(EXERCISE PROMPT):
Output the full listing exactly as written, with no pictures in it.

(PROVIDED RECORDS):
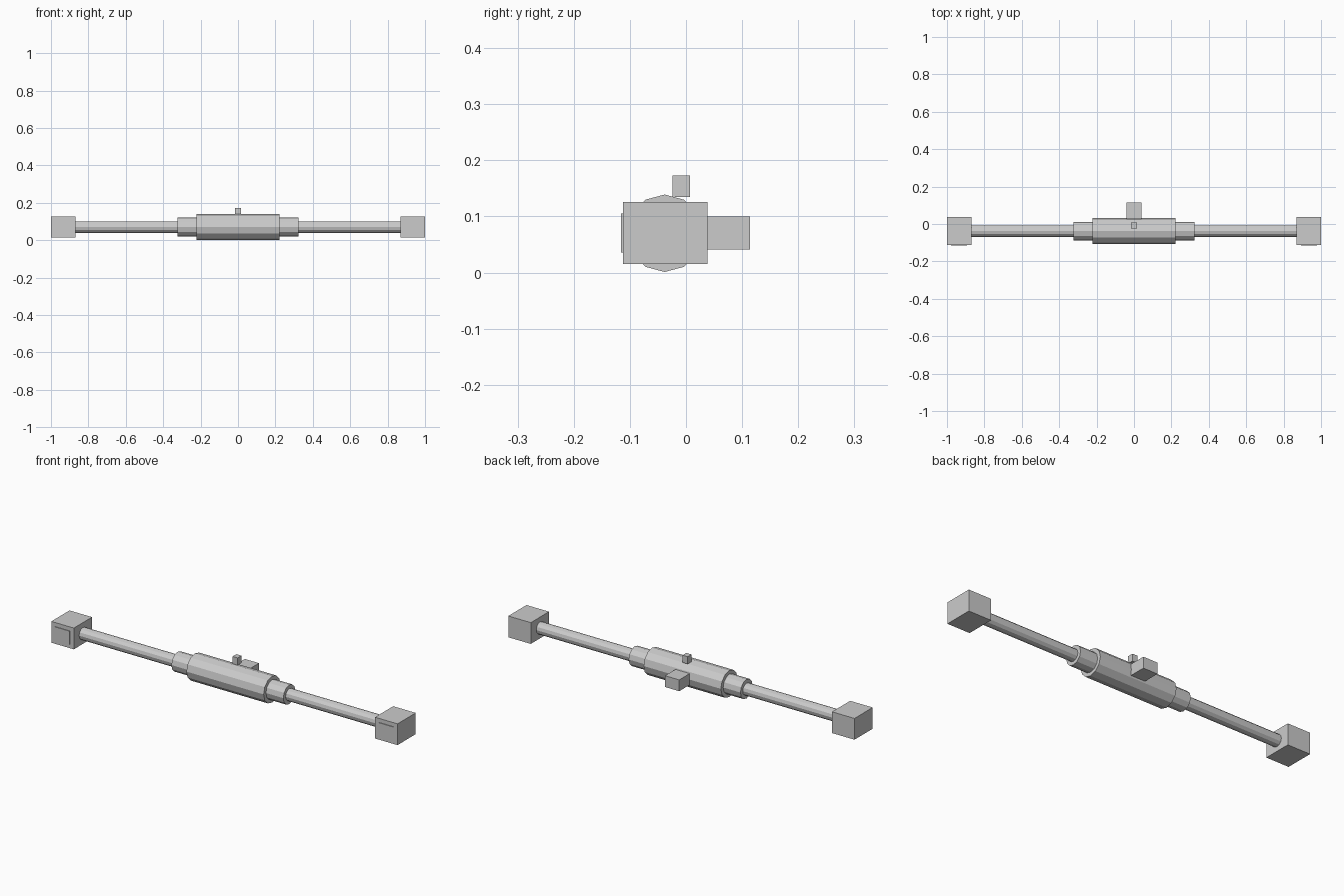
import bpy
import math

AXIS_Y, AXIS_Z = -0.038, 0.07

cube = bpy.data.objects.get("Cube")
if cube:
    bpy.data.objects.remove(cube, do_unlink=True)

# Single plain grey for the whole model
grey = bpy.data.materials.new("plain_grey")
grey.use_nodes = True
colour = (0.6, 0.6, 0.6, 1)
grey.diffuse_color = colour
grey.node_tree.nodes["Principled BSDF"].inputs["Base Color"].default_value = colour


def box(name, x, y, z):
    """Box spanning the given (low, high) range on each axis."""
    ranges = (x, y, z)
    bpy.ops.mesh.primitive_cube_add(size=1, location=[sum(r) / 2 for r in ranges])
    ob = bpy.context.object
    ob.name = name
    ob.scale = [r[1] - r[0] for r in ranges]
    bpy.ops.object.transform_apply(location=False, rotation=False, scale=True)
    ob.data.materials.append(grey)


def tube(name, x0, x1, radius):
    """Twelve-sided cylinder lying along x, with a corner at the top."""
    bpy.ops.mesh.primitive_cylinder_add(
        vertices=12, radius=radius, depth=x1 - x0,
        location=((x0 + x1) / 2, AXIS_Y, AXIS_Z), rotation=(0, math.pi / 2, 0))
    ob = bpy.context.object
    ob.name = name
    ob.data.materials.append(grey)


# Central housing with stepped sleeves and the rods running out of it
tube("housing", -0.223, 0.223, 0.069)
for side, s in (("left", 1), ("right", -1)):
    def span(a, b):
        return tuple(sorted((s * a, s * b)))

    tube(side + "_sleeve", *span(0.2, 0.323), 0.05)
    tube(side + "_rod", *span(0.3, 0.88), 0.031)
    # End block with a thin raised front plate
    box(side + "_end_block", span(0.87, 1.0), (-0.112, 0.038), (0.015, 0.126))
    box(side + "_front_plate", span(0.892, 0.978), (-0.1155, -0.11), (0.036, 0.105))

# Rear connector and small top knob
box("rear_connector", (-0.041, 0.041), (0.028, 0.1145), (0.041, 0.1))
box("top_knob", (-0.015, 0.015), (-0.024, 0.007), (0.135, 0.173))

(COMPLETED EXERCISE):
import bpy
import math

AXIS_Y, AXIS_Z = -0.038, 0.07

cube = bpy.data.objects.get("Cube")
if cube:
    bpy.data.objects.remove(cube, do_unlink=True)

# Single plain grey for the whole model
grey = bpy.data.materials.new("plain_grey")
grey.use_nodes = True
colour = (0.6, 0.6, 0.6, 1)
grey.diffuse_color = colour
grey.node_tree.nodes["Principled BSDF"].inputs["Base Color"].default_value = colour


def box(name, x, y, z):
    """Box spanning the given (low, high) range on each axis."""
    ranges = (x, y, z)
    bpy.ops.mesh.primitive_cube_add(size=1, location=[sum(r) / 2 for r in ranges])
    ob = bpy.context.object
    ob.name = name
    ob.scale = [r[1] - r[0] for r in ranges]
    bpy.ops.object.transform_apply(location=False, rotation=False, scale=True)
    ob.data.materials.append(grey)


def tube(name, x0, x1, radius):
    """Twelve-sided cylinder lying along x, with a corner at the top."""
    bpy.ops.mesh.primitive_cylinder_add(
        vertices=12, radius=radius, depth=x1 - x0,
        location=((x0 + x1) / 2, AXIS_Y, AXIS_Z), rotation=(0, math.pi / 2, 0))
    ob = bpy.context.object
    ob.name = name
    ob.data.materials.append(grey)


# Central housing with stepped sleeves and the rods running out of it
tube("housing", -0.223, 0.223, 0.069)
for side, s in (("left", 1), ("right", -1)):
    def span(a, b):
        return tuple(sorted((s * a, s * b)))

    tube(side + "_sleeve", *span(0.2, 0.323), 0.05)
    tube(side + "_rod", *span(0.3, 0.88), 0.031)
    # End block with a thin raised front plate
    box(side + "_end_block", span(0.87, 1.0), (-0.112, 0.038), (0.015, 0.126))
    box(side + "_front_plate", span(0.892, 0.978), (-0.1155, -0.11), (0.036, 0.105))

# Rear connector and small top knob
box("rear_connector", (-0.041, 0.041), (0.028, 0.1145), (0.041, 0.1))
box("top_knob", (-0.015, 0.015), (-0.024, 0.007), (0.135, 0.173))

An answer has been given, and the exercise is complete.